WHAT YOU ARE ASKED TO DO
Going through the data below, find how many lines include the word "DIFFERENCE", and reply with that number alone.

DATA
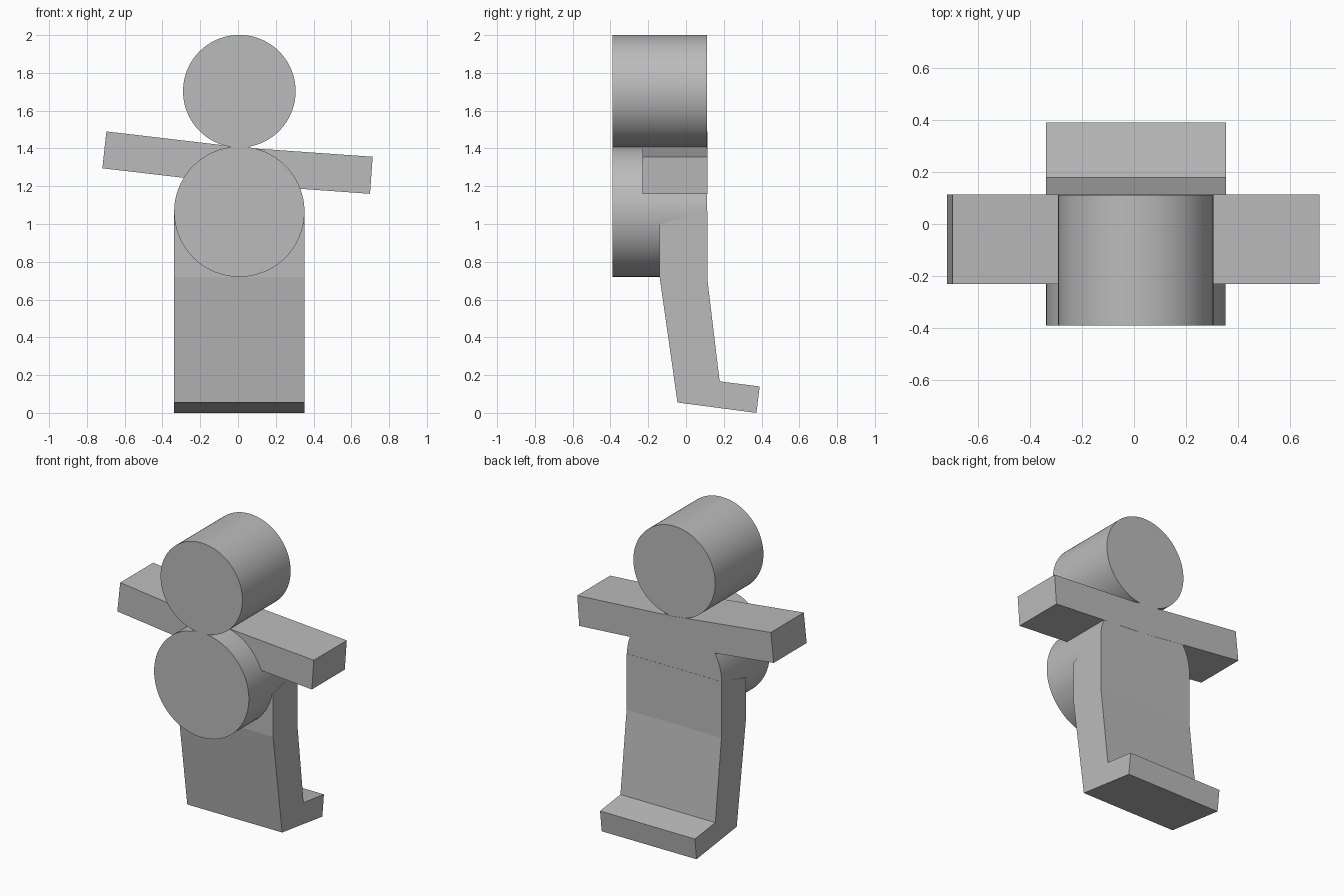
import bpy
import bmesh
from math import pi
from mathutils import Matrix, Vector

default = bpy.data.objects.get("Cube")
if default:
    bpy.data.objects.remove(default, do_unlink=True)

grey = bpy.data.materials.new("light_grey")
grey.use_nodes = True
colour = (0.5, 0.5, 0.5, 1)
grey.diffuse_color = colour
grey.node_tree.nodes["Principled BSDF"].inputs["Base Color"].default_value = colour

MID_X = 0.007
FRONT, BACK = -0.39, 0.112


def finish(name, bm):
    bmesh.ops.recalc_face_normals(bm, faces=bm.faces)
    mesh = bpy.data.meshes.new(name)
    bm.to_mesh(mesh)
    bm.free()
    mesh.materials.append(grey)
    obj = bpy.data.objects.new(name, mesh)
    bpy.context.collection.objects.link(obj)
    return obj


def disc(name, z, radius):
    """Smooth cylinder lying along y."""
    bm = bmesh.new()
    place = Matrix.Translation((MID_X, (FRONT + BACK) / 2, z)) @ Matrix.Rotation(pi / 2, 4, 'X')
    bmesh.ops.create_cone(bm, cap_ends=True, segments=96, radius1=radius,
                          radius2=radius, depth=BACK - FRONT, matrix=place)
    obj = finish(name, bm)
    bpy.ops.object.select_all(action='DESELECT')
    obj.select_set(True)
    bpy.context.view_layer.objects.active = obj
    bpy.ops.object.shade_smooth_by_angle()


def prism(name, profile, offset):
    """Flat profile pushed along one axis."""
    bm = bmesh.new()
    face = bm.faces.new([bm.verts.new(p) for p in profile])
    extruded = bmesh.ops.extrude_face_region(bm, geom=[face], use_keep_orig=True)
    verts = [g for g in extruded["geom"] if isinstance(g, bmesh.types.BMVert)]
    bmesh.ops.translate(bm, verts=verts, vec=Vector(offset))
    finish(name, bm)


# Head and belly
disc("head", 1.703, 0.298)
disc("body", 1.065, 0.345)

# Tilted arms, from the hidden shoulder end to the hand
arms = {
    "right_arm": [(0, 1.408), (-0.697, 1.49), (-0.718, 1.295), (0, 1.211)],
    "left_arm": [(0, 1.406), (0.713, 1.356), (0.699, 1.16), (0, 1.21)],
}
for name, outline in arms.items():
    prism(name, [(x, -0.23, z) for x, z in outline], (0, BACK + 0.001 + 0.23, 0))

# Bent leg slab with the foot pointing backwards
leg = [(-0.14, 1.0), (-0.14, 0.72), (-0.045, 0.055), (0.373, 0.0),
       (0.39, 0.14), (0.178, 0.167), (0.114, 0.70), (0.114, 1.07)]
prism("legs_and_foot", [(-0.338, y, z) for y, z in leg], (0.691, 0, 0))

* * *

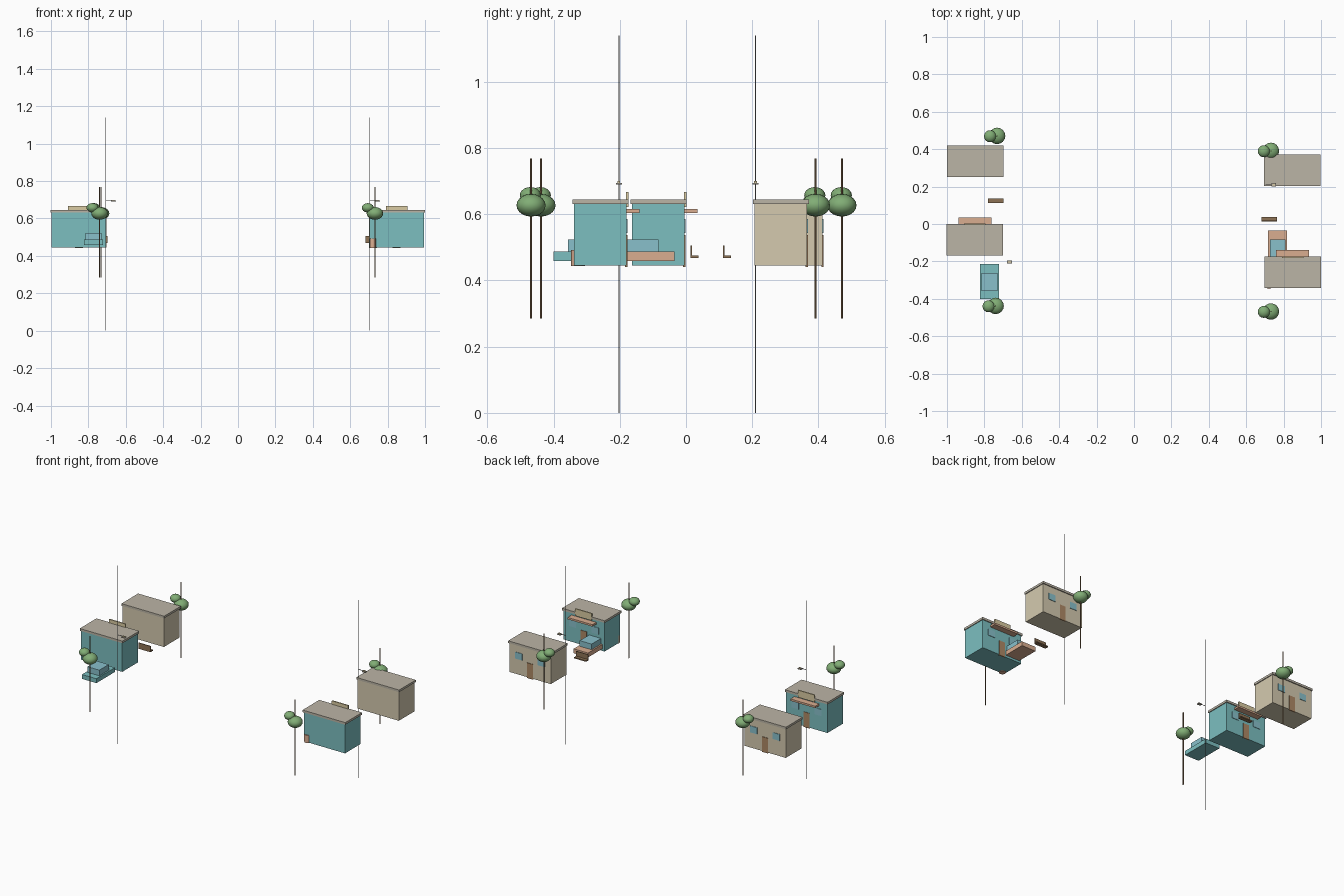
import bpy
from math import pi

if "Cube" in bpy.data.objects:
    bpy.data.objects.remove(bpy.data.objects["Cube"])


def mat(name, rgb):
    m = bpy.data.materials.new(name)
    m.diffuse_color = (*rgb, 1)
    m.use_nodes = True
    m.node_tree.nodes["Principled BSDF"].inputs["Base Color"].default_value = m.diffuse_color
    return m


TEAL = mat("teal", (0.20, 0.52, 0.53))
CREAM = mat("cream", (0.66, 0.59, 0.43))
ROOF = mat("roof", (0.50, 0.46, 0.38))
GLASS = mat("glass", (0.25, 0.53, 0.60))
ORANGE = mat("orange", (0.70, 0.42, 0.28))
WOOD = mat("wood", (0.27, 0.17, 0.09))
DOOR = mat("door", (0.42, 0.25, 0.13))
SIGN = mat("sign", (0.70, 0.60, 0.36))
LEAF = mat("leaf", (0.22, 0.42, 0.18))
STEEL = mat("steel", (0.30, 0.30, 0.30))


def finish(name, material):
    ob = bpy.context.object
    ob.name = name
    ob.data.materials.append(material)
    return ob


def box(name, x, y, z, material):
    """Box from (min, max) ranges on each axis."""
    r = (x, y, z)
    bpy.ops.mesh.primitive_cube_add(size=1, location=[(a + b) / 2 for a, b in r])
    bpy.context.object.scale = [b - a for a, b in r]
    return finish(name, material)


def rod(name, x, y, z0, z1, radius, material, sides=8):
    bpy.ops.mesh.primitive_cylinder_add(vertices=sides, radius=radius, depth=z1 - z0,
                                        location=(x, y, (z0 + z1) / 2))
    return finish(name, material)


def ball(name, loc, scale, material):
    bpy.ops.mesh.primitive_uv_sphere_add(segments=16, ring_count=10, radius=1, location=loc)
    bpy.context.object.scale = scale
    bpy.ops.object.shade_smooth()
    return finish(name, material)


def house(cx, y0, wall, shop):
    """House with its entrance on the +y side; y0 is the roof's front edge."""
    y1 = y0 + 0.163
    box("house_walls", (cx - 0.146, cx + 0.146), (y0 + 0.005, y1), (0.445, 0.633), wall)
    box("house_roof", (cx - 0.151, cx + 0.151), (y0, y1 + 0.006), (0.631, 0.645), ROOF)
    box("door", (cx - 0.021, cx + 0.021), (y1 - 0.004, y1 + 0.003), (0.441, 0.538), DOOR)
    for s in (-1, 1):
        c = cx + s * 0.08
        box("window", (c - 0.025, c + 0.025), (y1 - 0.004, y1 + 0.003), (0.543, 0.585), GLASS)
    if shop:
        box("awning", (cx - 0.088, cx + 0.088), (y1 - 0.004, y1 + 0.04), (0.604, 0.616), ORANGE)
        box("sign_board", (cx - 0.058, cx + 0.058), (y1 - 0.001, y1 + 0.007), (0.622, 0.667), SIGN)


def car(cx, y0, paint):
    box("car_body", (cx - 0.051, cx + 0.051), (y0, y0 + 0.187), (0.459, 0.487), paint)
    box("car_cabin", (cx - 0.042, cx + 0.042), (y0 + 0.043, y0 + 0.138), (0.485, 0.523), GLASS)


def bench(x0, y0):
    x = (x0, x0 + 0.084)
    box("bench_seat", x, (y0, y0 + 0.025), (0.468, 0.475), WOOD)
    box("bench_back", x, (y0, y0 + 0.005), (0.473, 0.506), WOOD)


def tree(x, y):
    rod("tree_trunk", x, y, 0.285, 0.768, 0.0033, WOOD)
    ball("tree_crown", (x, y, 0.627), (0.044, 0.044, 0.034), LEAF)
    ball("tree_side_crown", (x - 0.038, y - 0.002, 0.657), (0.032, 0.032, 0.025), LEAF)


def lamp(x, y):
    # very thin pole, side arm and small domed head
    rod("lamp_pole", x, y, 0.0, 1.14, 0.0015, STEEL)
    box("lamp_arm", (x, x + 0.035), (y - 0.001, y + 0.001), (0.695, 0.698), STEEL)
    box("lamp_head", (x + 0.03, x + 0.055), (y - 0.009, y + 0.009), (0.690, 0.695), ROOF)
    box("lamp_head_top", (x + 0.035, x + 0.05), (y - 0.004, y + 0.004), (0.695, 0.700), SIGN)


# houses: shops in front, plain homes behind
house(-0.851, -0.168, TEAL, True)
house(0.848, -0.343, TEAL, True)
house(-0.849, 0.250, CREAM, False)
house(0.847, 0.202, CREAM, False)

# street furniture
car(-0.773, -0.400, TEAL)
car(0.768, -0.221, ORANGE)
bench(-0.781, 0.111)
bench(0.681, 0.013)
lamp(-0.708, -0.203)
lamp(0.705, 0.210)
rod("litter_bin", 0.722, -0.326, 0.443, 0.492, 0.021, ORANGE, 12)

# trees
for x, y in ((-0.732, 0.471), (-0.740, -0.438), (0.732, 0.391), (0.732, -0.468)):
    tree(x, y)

* * *

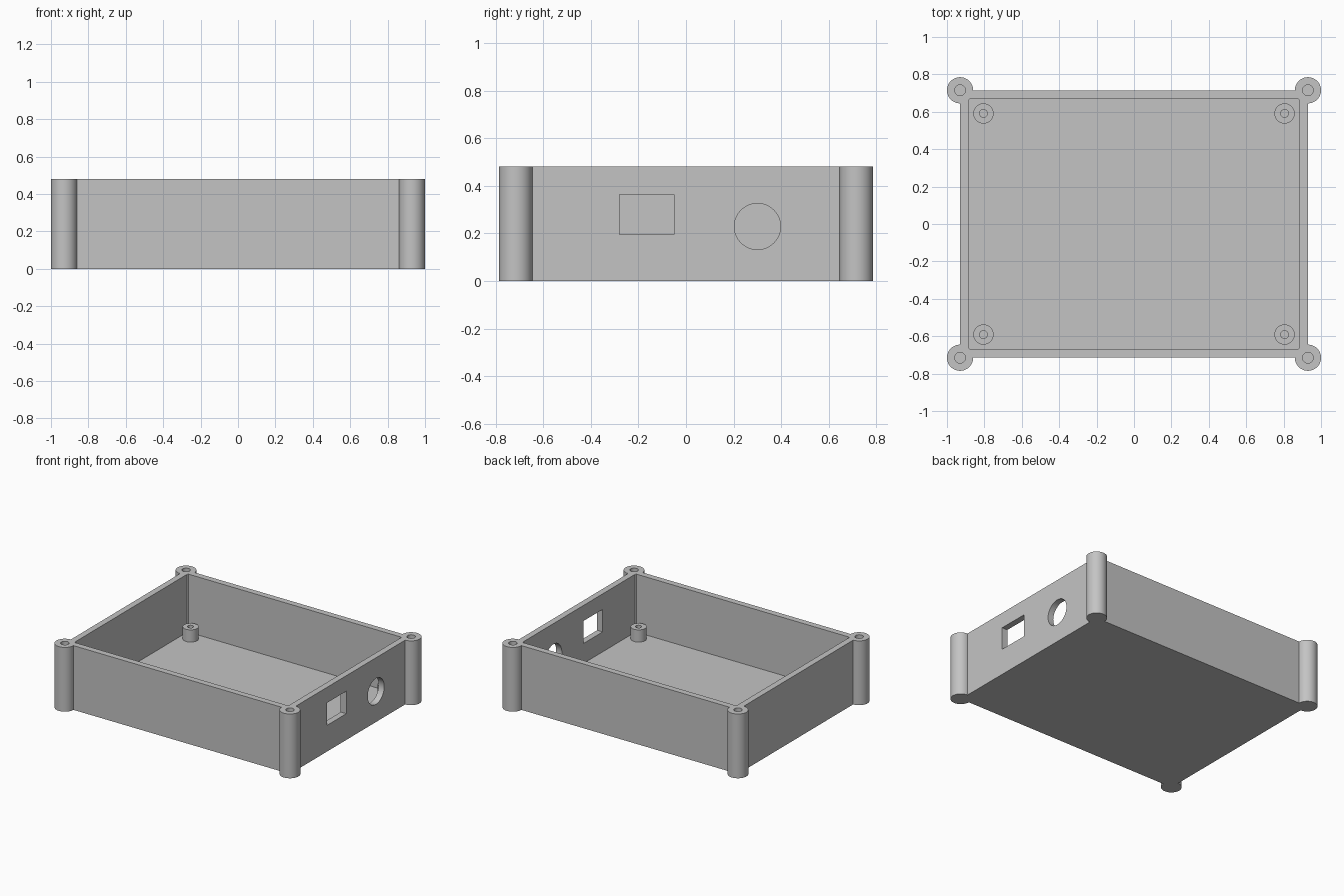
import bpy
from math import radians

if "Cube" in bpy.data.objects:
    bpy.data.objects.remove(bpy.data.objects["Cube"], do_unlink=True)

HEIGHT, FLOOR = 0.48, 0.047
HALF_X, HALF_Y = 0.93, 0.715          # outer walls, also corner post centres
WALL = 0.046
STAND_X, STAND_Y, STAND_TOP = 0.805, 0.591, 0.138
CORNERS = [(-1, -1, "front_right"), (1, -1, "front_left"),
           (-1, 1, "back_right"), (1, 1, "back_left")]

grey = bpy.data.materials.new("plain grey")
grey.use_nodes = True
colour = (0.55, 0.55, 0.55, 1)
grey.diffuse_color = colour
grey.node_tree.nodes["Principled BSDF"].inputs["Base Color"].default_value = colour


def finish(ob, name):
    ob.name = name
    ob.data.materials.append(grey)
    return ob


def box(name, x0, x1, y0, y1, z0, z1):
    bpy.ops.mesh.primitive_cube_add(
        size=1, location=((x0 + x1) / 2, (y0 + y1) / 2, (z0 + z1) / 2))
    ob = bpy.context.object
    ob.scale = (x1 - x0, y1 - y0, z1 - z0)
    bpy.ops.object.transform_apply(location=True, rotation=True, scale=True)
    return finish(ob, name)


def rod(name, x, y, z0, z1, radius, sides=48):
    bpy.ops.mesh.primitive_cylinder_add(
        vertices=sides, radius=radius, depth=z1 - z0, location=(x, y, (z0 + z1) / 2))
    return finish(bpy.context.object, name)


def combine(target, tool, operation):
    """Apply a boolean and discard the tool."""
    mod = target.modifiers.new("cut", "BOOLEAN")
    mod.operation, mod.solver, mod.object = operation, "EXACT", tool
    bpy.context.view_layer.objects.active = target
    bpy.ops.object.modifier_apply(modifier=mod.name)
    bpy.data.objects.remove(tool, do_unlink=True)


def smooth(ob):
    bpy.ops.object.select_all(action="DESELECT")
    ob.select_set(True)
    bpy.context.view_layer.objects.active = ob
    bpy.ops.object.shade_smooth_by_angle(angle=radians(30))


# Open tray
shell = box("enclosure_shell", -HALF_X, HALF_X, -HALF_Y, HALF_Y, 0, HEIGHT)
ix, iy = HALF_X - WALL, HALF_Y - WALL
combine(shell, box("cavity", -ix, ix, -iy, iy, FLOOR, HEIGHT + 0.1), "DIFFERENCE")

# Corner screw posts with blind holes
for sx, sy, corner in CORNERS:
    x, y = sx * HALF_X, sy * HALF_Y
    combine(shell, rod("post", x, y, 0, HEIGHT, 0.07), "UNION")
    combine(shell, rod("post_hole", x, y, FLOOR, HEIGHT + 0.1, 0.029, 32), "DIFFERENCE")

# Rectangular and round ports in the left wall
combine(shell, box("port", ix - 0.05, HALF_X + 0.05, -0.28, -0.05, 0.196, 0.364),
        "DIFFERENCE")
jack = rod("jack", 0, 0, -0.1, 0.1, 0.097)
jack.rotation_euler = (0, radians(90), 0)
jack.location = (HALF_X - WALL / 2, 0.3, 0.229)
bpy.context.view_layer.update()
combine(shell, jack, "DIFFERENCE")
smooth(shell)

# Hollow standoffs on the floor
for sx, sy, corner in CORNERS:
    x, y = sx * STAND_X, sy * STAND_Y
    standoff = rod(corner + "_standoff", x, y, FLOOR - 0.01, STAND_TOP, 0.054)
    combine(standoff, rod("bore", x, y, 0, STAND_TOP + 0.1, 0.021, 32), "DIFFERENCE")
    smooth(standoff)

ANSWER AREA
5